By the time they get three or four records under their belt, most artists have found something that works, a technique that will save them from either 9-to-5-ing or doing session work. And they cling to that something with the tenacity of a small, frightened animal. For Stansfield, it's an obsessive compulsion for romance. Let's hope she holds on.
-- Martin Johnson
If you ever doubted that musicians, including that too-cool species sniffing around in the underground, are basically a bunch of bug-collecting, stamp-coveting, bottle cap-hoarding, baseball card-fondling, thimble-cataloging geeks -- only with a fetish for sound, rather than toys -- allow me to introduce you to Sonic Boom and his latest project (in the strictest science-fair sense), Spectrum.

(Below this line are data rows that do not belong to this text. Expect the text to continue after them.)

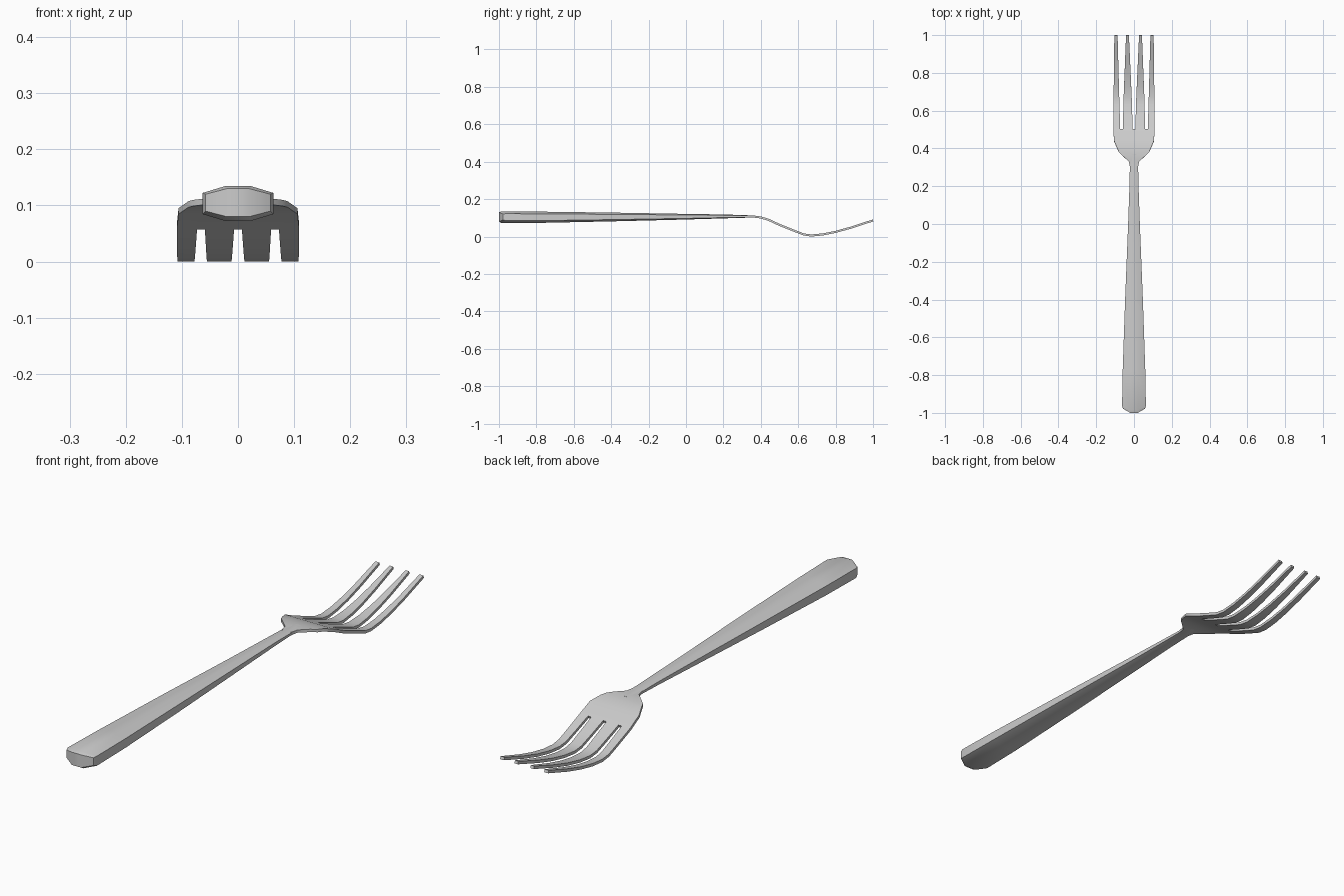
import bpy, bmesh, math

if "Cube" in bpy.data.objects:
    bpy.data.objects.remove(bpy.data.objects["Cube"])


def finish(name, bm, thickness=0):
    bmesh.ops.recalc_face_normals(bm, faces=bm.faces[:])
    mesh = bpy.data.meshes.new(name)
    bm.to_mesh(mesh)
    bm.free()
    obj = bpy.data.objects.new(name, mesh)
    bpy.context.collection.objects.link(obj)
    bpy.ops.object.select_all(action='DESELECT')
    obj.select_set(True)
    bpy.context.view_layer.objects.active = obj
    if thickness:
        mod = obj.modifiers.new("thickness", 'SOLIDIFY')
        mod.thickness = thickness
        mod.offset = 0
        mod.use_even_offset = True
        bpy.ops.object.modifier_apply(modifier=mod.name)
    bpy.ops.object.shade_smooth_by_angle(angle=math.radians(40))


def interp(table, y):
    for (a, va), (b, vb) in zip(table, table[1:]):
        if y <= b:
            return va + (vb - va) * max(0, (y - a) / (b - a))
    return table[-1][1]


# Handle: tapered eight-sided loft (y, half width, bottom, top)
STATIONS = [(-1.0, 0.058, 0.080, 0.130), (-0.985, 0.063, 0.072, 0.135),
            (-0.78, 0.060, 0.073, 0.133), (-0.4, 0.047, 0.081, 0.128),
            (0.0, 0.031, 0.091, 0.121), (0.2, 0.024, 0.097, 0.118),
            (0.3, 0.022, 0.100, 0.115), (0.37, 0.022, 0.102, 0.112)]
bm = bmesh.new()
rings = []
for i, (y, w, lo, hi) in enumerate(STATIONS):
    f, h = w * 0.34, hi - lo
    side_y = y + (0.022 if i < 2 else 0)
    a, b = lo + 0.2 * h, lo + 0.8 * h
    section = [(-w, a), (-f, lo), (f, lo), (w, a), (w, b), (f, hi), (-f, hi), (-w, b)]
    rings.append([bm.verts.new((x, side_y if abs(x) == w else y, z)) for x, z in section])
for r, s in zip(rings, rings[1:]):
    for k in range(8):
        n = (k + 1) % 8
        bm.faces.new((r[k], r[n], s[n], s[k]))
for ring in (rings[0], rings[-1]):
    for q in ((7, 6, 1, 0), (6, 5, 2, 1), (5, 4, 3, 2)):
        bm.faces.new([ring[k] for k in q])
finish("handle", bm)

# Head: curved sheet split into four tines, then thickened
HEIGHT = [(0.30, 0.108), (0.36, 0.107), (0.40, 0.102), (0.44, 0.090), (0.50, 0.062),
          (0.57, 0.034), (0.63, 0.011), (0.67, 0.0055), (0.73, 0.011), (0.80, 0.025),
          (0.88, 0.047), (1.0, 0.086)]
WIDTH = [(0.30, 0.021), (0.33, 0.027), (0.345, 0.043), (0.38, 0.080), (0.44, 0.106),
         (0.50, 0.109), (0.67, 0.108), (1.0, 0.104)]
# slot edges from outside to centre at the root, middle and tip
SLOTS = [[(0.5, 0.073), (0.67, 0.078), (1.0, 0.087)],
         [(0.5, 0.059), (0.67, 0.055), (1.0, 0.042)],
         [(0.5, 0.007), (0.67, 0.012), (1.0, 0.027)]]
bm = bmesh.new()
rows = []
levels = sorted({y for y, _ in HEIGHT + WIDTH})
for y in levels:
    w, z = interp(WIDTH, y), interp(HEIGHT, y)
    scale = w / 0.109 if y < 0.5 else 1
    half = [w] + [interp(s, y) * scale for s in SLOTS]
    xs = [-x for x in half] + half[::-1]
    rows.append([bm.verts.new((x, y, z)) for x in xs])
for y, r, s in zip(levels, rows, rows[1:]):
    for k in range(7):
        if y < 0.5 or k % 2 == 0:
            bm.faces.new((r[k], r[k + 1], s[k + 1], s[k]))
finish("head_and_tines", bm, 0.011)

Mr. Boom (known pre-pseudonymously as Pete Kember) was of course a member of the eternal droners Spacemen 3, who achieved some renown years back by simply proselytizing about all the drugs they took while allowing their instruments to hum in a more-or-less player-free fashion. Take a line of feedback, interrupt it here and there with a few hesitant drum strikes when the percussionist remembers the stick in his hand, and there you have an instant Sonic Boom classic.
Which is not meant to be too dismissive. Many groups sound better when heard through the oddball sieve of college-radio programming, played against differing varieties of high weirdness, and the Spacemen 3 were no exception. But their output was really more interesting as an artifact than as an art form -- as an invoice for freedom, showing that someone could, and in fact was entirely willing to, be that weird and dull. Auditing such stuff with any focus proves difficult; it's like studying shopping music. (Drugs help; anything's better when it sits on a Ritz.) And Spectrum really isn't all that different, except that Boom and his new ancillary cronies have swapped the penis substitute of a guitar for the brain substitute of an electrode. Just look at the liner notes: Boom is credited with "EMS Synthi & VCS3, OSCar, Theremin, Serge Modular Music System, Vocoder & Vocals." (What was the model number on that last one?) Alf Hardy gets the nod for his "Voltage Controlled Synthesizers, Vocoder & Vibraphone," and extra special thanks go out to Pete Bassman for his ... nope, for his "Programming Vibrations." Throughout the liner notes are various pictures and diagrams of some of these technologies, as if showing us all the wires, dials, and switches gives the artists some sort of license.
And, of course, the results are once again listenable only in the most passive sense, as a sort of remote background radiation you might notice coming in on the dish once in a while, but then dismiss as nothing more than the odd bit of cosmic flatulence. Sure, there are words; on "Owsley," perhaps running short on LSD, Boom asks, "Owsley, where are you now?" But the words are just another atmospheric bubble, as essential to the understanding of a Spectrum track as any of the "Creature Feature" warbles or signal-to-noise ratios. Collegiate, iconoclastic, and obscure as it may be, this sort of experimentalism is far dorkier than anything Thomas Dolby ever came up with. But by all means, go out and secure this algebraic product for your personal shopping environment. Be a part of the underground. Be a geek.
-- Michael Batty